Will You Search Your Reason for Saying No?

I'm not even sure where to begin on all the things mumble jumbled around in my brain regarding adoption, orphans, Christians, and the local church. My last post talked about how caring for orphans doesn't mean that every single Christian family is supposed to adopt. However, I truly believe that not nearly enough Christian families wholeheartedly consider adoption. I fear that when people hear "not all Christian families are supposed to adopt" they might breathe a deep sigh of relief possibly thinking, "Phew, we are totally in that category," and orphans, children who are on God's heart, whom He called us to care for, are put out of one's mind, and essentially forgotten until the next orphan Sunday when church mentions it, or until that crazy family that is all gung-ho adoption talks about it again, or writes about it on their blog.

I admit, I get slightly anxious about being so boisterous and forward about such issues because these kinds of issues- orphans, children without Moms, Dads, and families, can make people feel uncomfortable. And sometimes when people get uncomfortable, they get mad. This is a slightly scary place for me to be, seeing as though I'm a recovering people pleaser! But nonetheless, I believe God wants someone to advocate for the least of these, for those who society has cast aside, for those who are fatherless, and have no means to experience the love of a family, or even worse, never get taught the love of Jesus. 
 Entoto, Ethiopia (by: Tiffany Darling)
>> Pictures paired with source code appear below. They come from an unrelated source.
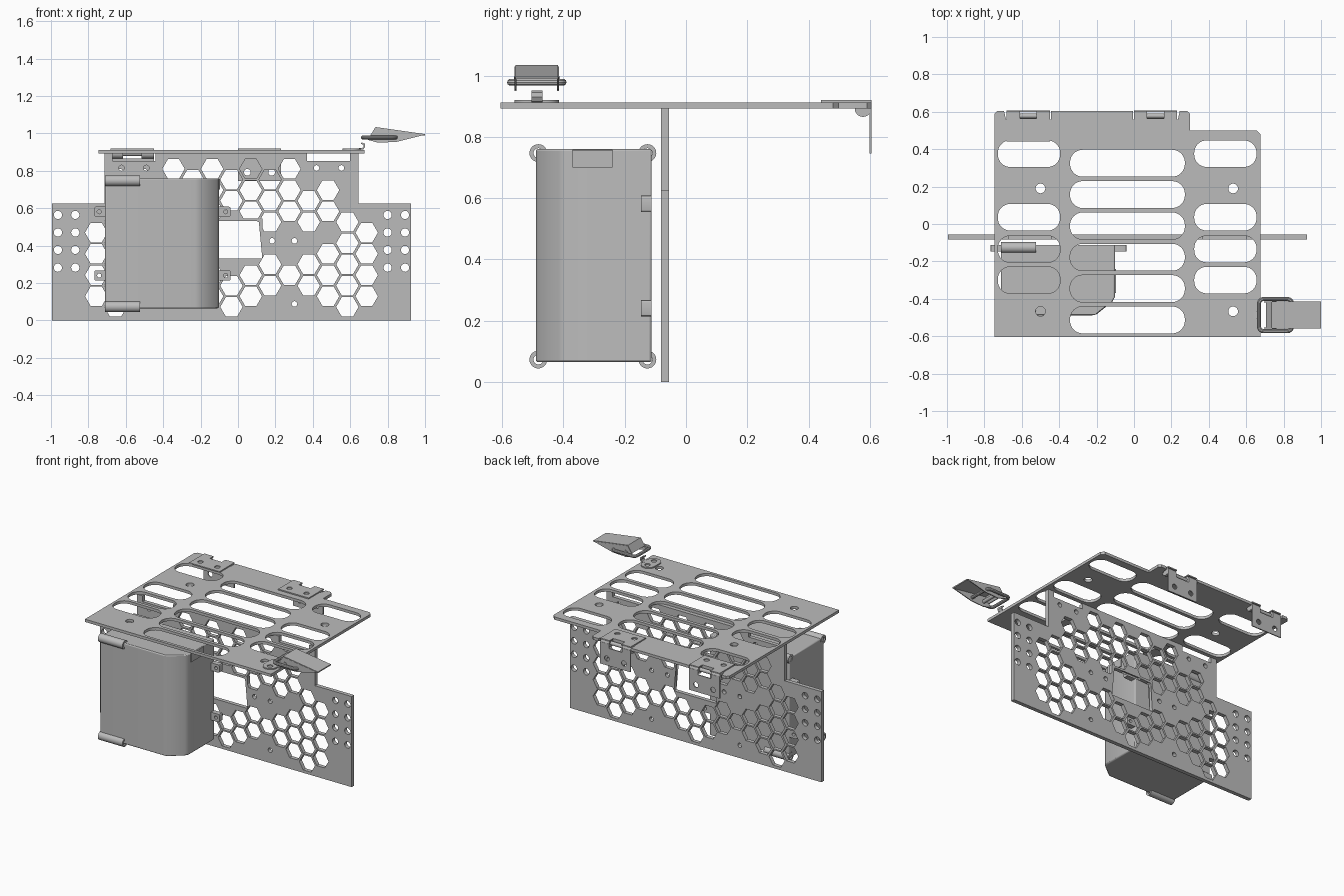
import bpy, bmesh
from math import sin, cos, pi, radians
from mathutils import Matrix, Vector

cube = bpy.data.objects.get("Cube")
if cube:
    bpy.data.objects.remove(cube, do_unlink=True)

grey = bpy.data.materials.new("matte grey")
grey.use_nodes = True
grey.diffuse_color = (0.5, 0.5, 0.5, 1)
grey.node_tree.nodes["Principled BSDF"].inputs["Base Color"].default_value = (0.5, 0.5, 0.5, 1)

# Drawing planes: outline (a, b) and thickness direction
FLAT = Matrix.Identity(4)
FRONT = Matrix.Rotation(pi / 2, 4, "X")
SIDE = Matrix(((0, 0, 1, 0), (1, 0, 0, 0), (0, 1, 0, 0), (0, 0, 0, 1)))
parts = []


def finish(name, bm):
    bmesh.ops.remove_doubles(bm, verts=bm.verts, dist=1e-5)
    bmesh.ops.recalc_face_normals(bm, faces=bm.faces)
    mesh = bpy.data.meshes.new(name)
    bm.to_mesh(mesh)
    bm.free()
    mesh.materials.clear()
    mesh.materials.append(grey)
    ob = bpy.data.objects.new(name, mesh)
    bpy.context.collection.objects.link(ob)
    parts.append(ob)
    return ob


def sheet(name, loops, low, high, plane=FLAT):
    """Extrude an outline with holes between two offsets along the plane normal."""
    curve = bpy.data.curves.new(name, "CURVE")
    curve.dimensions, curve.fill_mode = "2D", "BOTH"
    curve.extrude = (high - low) / 2
    for loop in loops:
        spline = curve.splines.new("POLY")
        spline.points.add(len(loop) - 1)
        for point, (a, b) in zip(spline.points, loop):
            point.co = (a, b, 0, 1)
        spline.use_cyclic_u = True
    temp = bpy.data.objects.new(name + " outline", curve)
    bpy.context.collection.objects.link(temp)
    deps = bpy.context.evaluated_depsgraph_get()
    mesh = bpy.data.meshes.new_from_object(temp.evaluated_get(deps))
    bm = bmesh.new()
    bm.from_mesh(mesh)
    bm.transform(plane @ Matrix.Translation((0, 0, (low + high) / 2)))
    bpy.data.objects.remove(temp, do_unlink=True)
    bpy.data.curves.remove(curve)
    bpy.data.meshes.remove(mesh)
    return finish(name, bm)


def ring(a, b, r, n=20):
    return [(a + r * cos(2 * pi * i / n), b + r * sin(2 * pi * i / n)) for i in range(n)]


def rounded(a0, a1, b0, b1, r, n=8):
    pts = []
    corners = ((a1 - r, b1 - r), (a0 + r, b1 - r), (a0 + r, b0 + r), (a1 - r, b0 + r))
    for k, (a, b) in enumerate(corners):
        for i in range(n + 1):
            t = pi / 2 * (k + i / n)
            pts.append((a + r * cos(t), b + r * sin(t)))
    return pts


def rect(a0, a1, b0, b1):
    return [(a0, b0), (a1, b0), (a1, b1), (a0, b1)]


def rod(name, start, end, r, n=20):
    start, end = Vector(start), Vector(end)
    bm = bmesh.new()
    turn = (end - start).to_track_quat("Z", "Y").to_matrix().to_4x4()
    bmesh.ops.create_cone(bm, cap_ends=True, segments=n, radius1=r, radius2=r,
                          depth=(end - start).length,
                          matrix=Matrix.Translation((start + end) / 2) @ turn)
    return finish(name, bm)


def wire(name, points, r, cyclic):
    curve = bpy.data.curves.new(name, "CURVE")
    curve.dimensions, curve.bevel_depth, curve.bevel_resolution = "3D", r, 3
    curve.use_fill_caps = True
    spline = curve.splines.new("POLY")
    spline.points.add(len(points) - 1)
    for point, co in zip(spline.points, points):
        point.co = (*co, 1)
    spline.use_cyclic_u = cyclic
    ob = bpy.data.objects.new(name, curve)
    bpy.context.collection.objects.link(ob)
    mesh = bpy.data.meshes.new_from_object(ob.evaluated_get(bpy.context.evaluated_depsgraph_get()))
    bpy.data.objects.remove(ob, do_unlink=True)
    bm = bmesh.new()
    bm.from_mesh(mesh)
    return finish(name, bm)


# Top plate with slots and screw holes
top = [(-0.745, -0.605), (0.675, -0.605), (0.675, 0.48), (0.655, 0.5), (0.3, 0.5), (0.3, 0.59),
       (0.285, 0.605), (0.245, 0.605), (0.235, 0.56), (-0.005, 0.56), (-0.005, 0.605),
       (-0.445, 0.605), (-0.445, 0.56), (-0.685, 0.56), (-0.695, 0.605), (-0.73, 0.605),
       (-0.745, 0.59)]
slots = [rounded(x, x + 0.333, y - 0.071, y + 0.071, 0.066)
         for x in (-0.728, 0.322) for y in (0.376, 0.036, -0.134, -0.3)]
slots += [rounded(-0.342, 0.272, y - 0.072, y + 0.072, 0.068)
          for y in [0.325 - 0.1676 * i for i in range(6)]]
holes = [ring(x, y, 0.026) for x in (-0.5, 0.53) for y in (0.19, -0.467)]
sheet("top plate", [top] + slots + holes, 0.893, 0.912)

# Honeycomb wall, symmetric about its own centre line
MID = -0.035
half = [(0.96, 0), (0.96, 0.625), (0.68, 0.625), (0.68, 0.893), (0.635, 0.893),
        (0.635, 0.853), (0.405, 0.853), (0.405, 0.893)]
wall = [(MID + x, z) for x, z in half] + [(MID - x, z) for x, z in reversed(half)]
# Rows kept in each column, counted from the centre outwards
rows = [(0, 1, 5, 6), (0, 1, 2, 5, 6), (0, 1, 2, 4, 5), (0, 1, 2, 5), (1, 2, 4, 5),
        (1, 2, 4, 5, 6), (2, 3, 4, 5, 6), (3, 4, 5, 6)]
cells = []
for col, kept in enumerate(rows):
    for row in kept:
        z = 0.81 - 0.1135 * (row + (0 if col % 2 else 0.5))
        for side in ((1, -1) if col else (1,)):
            cells.append(ring(MID + side * col * 0.1033, z, 0.06, 6))
cells.append(rect(MID - 0.16, MID + 0.165, 0.33, 0.545))
for s in (1, -1):
    cells += [ring(MID + s * x, z, 0.022) for x in (0.835, 0.928)
              for z in (0.564, 0.47, 0.377, 0.282)]
    cells += [ring(MID + s * x, z, 0.015) for x, z in
              ((0.455, 0.815), (0.588, 0.815), (0.217, 0.425), (0.337, 0.425), (0.337, 0.088))]
sheet("honeycomb wall", [wall] + cells, 0.055, 0.082, FRONT)

# Power unit housing with one curved front corner
body = [(-0.71, -0.112), (-0.71, -0.49), (-0.23, -0.49), (-0.2, -0.483), (-0.115, -0.415),
        (-0.102, -0.39), (-0.102, -0.112)]
housing = sheet("housing", [body], 0.065, 0.76)
bevel = housing.modifiers.new("soft edges", "BEVEL")
bevel.width, bevel.segments, bevel.limit_method = 0.01, 2, "ANGLE"
bevel.angle_limit = radians(50)
sheet("housing side panel", [rect(-0.37, -0.24, 0.70, 0.757)], -0.104, -0.095, SIDE)
for y in (-0.482, -0.126):
    for z in (0.073, 0.747):
        sheet("housing screw tube", [ring(y, z, 0.029, 28), ring(y, z, 0.016)],
              -0.712, -0.525, SIDE)
for x0, x1 in ((-0.768, -0.7), (-0.11, -0.04)):
    hx = -0.742 if x0 < -0.5 else -0.066
    for z in (0.24, 0.581):
        sheet("housing clip", [rounded(x0, x1, z - 0.027, z + 0.027, 0.008, 3),
                               ring(hx, z, 0.011)], 0.112, 0.147, FRONT)

# Two hinges on the rear edge
for cx in (-0.565, 0.115):
    x0, x1 = cx - 0.116, cx + 0.116
    upper = [(x0, 0.44), (x1, 0.44), (x1, 0.605), (cx + 0.045, 0.605), (cx + 0.045, 0.565),
             (cx - 0.045, 0.565), (cx - 0.045, 0.605), (x0, 0.605)]
    sheet("hinge upper leaf", [upper] + [ring(cx + d, 0.49, 0.018) for d in (-0.065, 0.065)],
          0.912, 0.92)
    lower = [(x0, 0.745), (x1, 0.745), (x1, 0.895), (cx + 0.05, 0.895), (cx + 0.05, 0.865),
             (cx - 0.05, 0.865), (cx - 0.05, 0.895), (x0, 0.895)]
    sheet("hinge hanging leaf", [lower] + [ring(cx + d, 0.792, 0.018) for d in (-0.065, 0.065)],
          -0.606, -0.599, FRONT)
    for a, b in ((x0, cx - 0.05), (cx + 0.05, x1)):
        rod("hinge barrel", (a, 0.578, 0.892), (b, 0.578, 0.892), 0.027)
    rod("hinge pin", (x0, 0.578, 0.892), (x1, 0.578, 0.892), 0.013)

# Toggle latch: base, hook, wire loop and folded lever
LY = -0.487
sheet("latch base", [rounded(0.56, 0.655, LY - 0.073, LY + 0.073, 0.045),
                     ring(0.61, LY - 0.035, 0.018), ring(0.61, LY + 0.035, 0.018)], 0.912, 0.92)
hook = [(0.64, 0.912), (0.672, 0.915), (0.68, 0.93), (0.678, 0.945), (0.66, 0.952),
        (0.658, 0.945), (0.67, 0.938), (0.671, 0.928), (0.665, 0.922), (0.64, 0.92)]
sheet("latch hook", [hook], -LY - 0.018, -LY + 0.018, FRONT)
wire("latch wire loop", [(x, y, 0.978) for x, y in
                         rounded(0.668, 0.845, LY - 0.086, LY + 0.086, 0.025, 4)], 0.011, True)
flange = [(0.695, 0.965), (0.705, 0.985), (0.735, 1.03), (1.0, 0.993), (0.85, 0.955), (0.75, 0.95)]
cover = [(0.705, 0.985), (0.735, 1.034), (1.0, 0.996), (1.0, 0.988), (0.738, 1.024), (0.713, 0.983)]
for s in (1, -1):
    y = -LY + s * 0.069
    sheet("latch lever flange", [flange], y - 0.003, y + 0.003, FRONT)
sheet("latch lever cover", [cover], -LY - 0.07, -LY + 0.07, FRONT)
rod("latch pin", (0.75, LY - 0.075, 0.985), (0.75, LY + 0.075, 0.985), 0.012)

# Smooth the round surfaces and keep the edges sharp
bpy.ops.object.select_all(action="DESELECT")
for ob in parts:
    ob.select_set(True)
bpy.context.view_layer.objects.active = parts[0]
bpy.ops.object.shade_smooth_by_angle(angle=radians(30))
My friend Tiffany, who never thought adoption would be part of her life, has added two children into her home through the beauty of adoption- one being a special needs toddler and the other, a teenage boy who was living on the streets in Ethiopia. She writes this about advocating for orphans this month. 
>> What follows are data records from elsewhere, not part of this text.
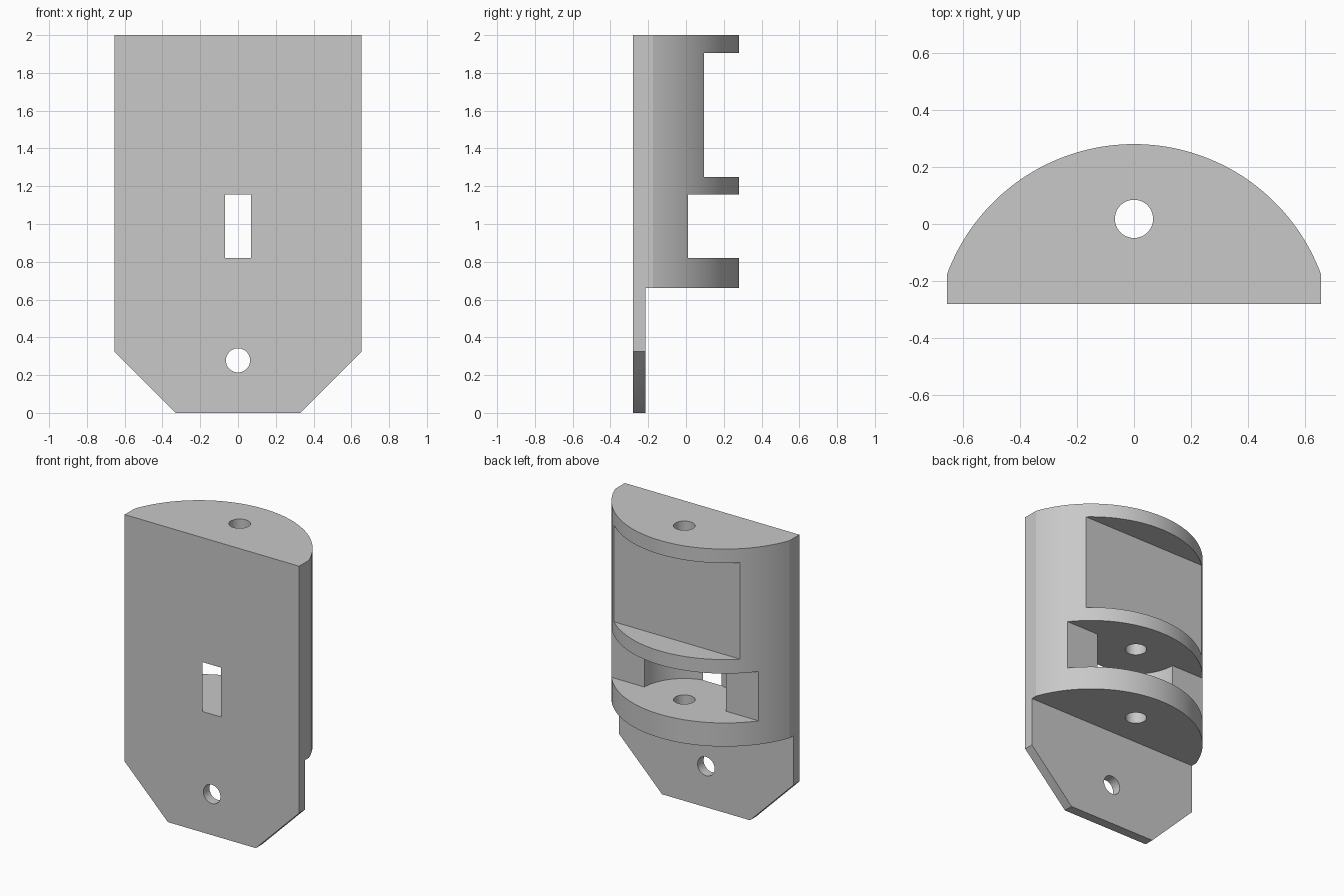
import bpy
import bmesh
from math import cos, sin, pi, asin, sqrt
from mathutils import Matrix

cube = bpy.data.objects.get("Cube")
if cube:
    bpy.data.objects.remove(cube, do_unlink=True)

grey = bpy.data.materials.new("plain grey")
grey.use_nodes = True
colour = (0.58, 0.58, 0.58, 1)
grey.diffuse_color = colour
grey.node_tree.nodes["Principled BSDF"].inputs["Base Color"].default_value = colour

HALF_W, FRONT, BACK = 0.655, -0.28, 0.28
HOLE_Y, HOLE_R = 0.018, 0.067


def arc(cx, cy, r, start, end, n):
    """Points along a circular arc."""
    angles = [start + (end - start) * i / n for i in range(n + 1)]
    return [(cx + r * cos(a), cy + r * sin(a)) for a in angles]


def prism(name, outline, low, high, matrix=Matrix()):
    """Extrude a plan outline from low to high."""
    bm = bmesh.new()
    face = bm.faces.new([bm.verts.new((x, y, low)) for x, y in outline])
    top = bmesh.ops.extrude_face_region(bm, geom=[face])["geom"]
    bmesh.ops.translate(bm, vec=(0, 0, high - low),
                        verts=[v for v in top if isinstance(v, bmesh.types.BMVert)])
    bmesh.ops.transform(bm, matrix=matrix, verts=bm.verts)
    bmesh.ops.recalc_face_normals(bm, faces=bm.faces)
    mesh = bpy.data.meshes.new(name)
    bm.to_mesh(mesh)
    bm.free()
    mesh.materials.append(grey)
    obj = bpy.data.objects.new(name, mesh)
    bpy.context.collection.objects.link(obj)
    return obj


def back_box(name, y, low, high):
    """Cutter that removes everything behind y between two heights."""
    return prism(name, [(-1, y), (1, y), (1, 1), (-1, 1)], low, high)


# Body: flat front, short straight sides, rounded back
side_y = -0.175
rise = BACK - side_y
radius = (HALF_W ** 2 + rise ** 2) / (2 * rise)
centre_y = BACK - radius
a0 = asin((side_y - centre_y) / radius)
body = prism("bracket_body",
             [(-HALF_W, FRONT), (HALF_W, FRONT)] +
             arc(0, centre_y, radius, a0, pi - a0, 72), 0, 2)

# Round chamber that breaks through the front as a small window, open at the back
chamber_r = sqrt((HOLE_Y - FRONT) ** 2 + 0.07 ** 2)
step_y = 0.01
a1 = asin((HOLE_Y - step_y) / chamber_r)
chamber = arc(0, HOLE_Y, chamber_r, -pi + a1, -a1, 64)
slot = prism("chamber_cutter",
             chamber + [(1, step_y), (1, 1), (-1, 1), (-1, step_y)], 0.82, 1.155)

# Other cutters: mounting plate, back recess, shaft hole, screw hole
cutters = [
    back_box("plate_cutter", -0.215, -0.5, 0.66),
    back_box("recess_cutter", 0.095, 1.25, 1.905),
    slot,
    prism("shaft_cutter", arc(0, HOLE_Y, HOLE_R, 0, 2 * pi, 48)[:-1], 0.4, 2.5),
    prism("screw_cutter", arc(0, 0.278, 0.064, 0, 2 * pi, 48)[:-1], -1, 1,
          Matrix.Rotation(pi / 2, 4, "X")),
]

# Sloped lower corners
for s in (-1, 1):
    corner = [(s * 0.33, 0), (s * 0.66, 0.33), (s * 1.16, 0.33),
              (s * 1.16, -0.5), (s * -0.17, -0.5)]
    cutters.append(prism("corner_cutter", corner, -1, 1, Matrix.Rotation(pi / 2, 4, "X")))

bpy.ops.object.select_all(action="DESELECT")
body.select_set(True)
bpy.context.view_layer.objects.active = body
for cutter in cutters:
    cutter.hide_render = True
    mod = body.modifiers.new("cut", "BOOLEAN")
    mod.operation = "DIFFERENCE"
    mod.solver = "EXACT"
    mod.object = cutter
    bpy.ops.object.modifier_apply(modifier=mod.name)
    bpy.data.objects.remove(cutter, do_unlink=True)

bpy.ops.object.shade_smooth_by_angle(angle=pi / 9)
"This is not pleasant. Orphan care is not pretty. The devastating need and plight of many of the orphans in our world today is uncomfortable to look at. However, if I am being honest in how I advocate for these children, and paint a real, accurate photo, well, sometimes it's just plain ugly. Sometimes it looks like teenage boys laying on cold cement, huddled together eager for some comfort of warmth, huffing glue to stave off the incredibly painful hunger that rips through their stomaches. Sometimes it looks like sweet little girls selling their bodies to wicked men in hopes of recieving enough money to survive one more day. Sometimes it looks like babies laying listless in cribs - two to three diaperless and together - with malnourished bellies so swollen that to pick the child up would cause excrutiating pain. Sometimes it looks like bruised and battered children being shuffled in and out of one home after another just longing for routine, security, family. That makes me pretty uncomfortable to think about and to write about, and I am sure it is uncomfortable to read...I think we need to start feeling uncomfortable. I am backing out of my corner and opening my mouth to speak the truth this month - even if it just wrecks my heart, and sets a fire back under me."

I wholeheartedly believe that if you are a stable, Jesus-loving, Jesus-preaching, Gospel-centered family, that maybe God is calling you to think again about pursuing adoption. If you are saying, "No, that's not for us." What is your reason? I urge you to be honest in your heart about why you feel it's not for you. 
U.S. Foster Care

1 comment:

Jon said...

"or until that crazy family that is all gung-ho adoption talks about it again, or writes about it on their blog." I love this! This is totally you! If anybody can talk in a passionate and pure sense about adoption, it is YOU! People who know you can't cast you off as crazy or self-righteous. Folks are lovingly confronted with your pure heart and flawless passion for the things of God, especially life-on-life ministry, especially adoption. I am so blessed to be married to you. Wow.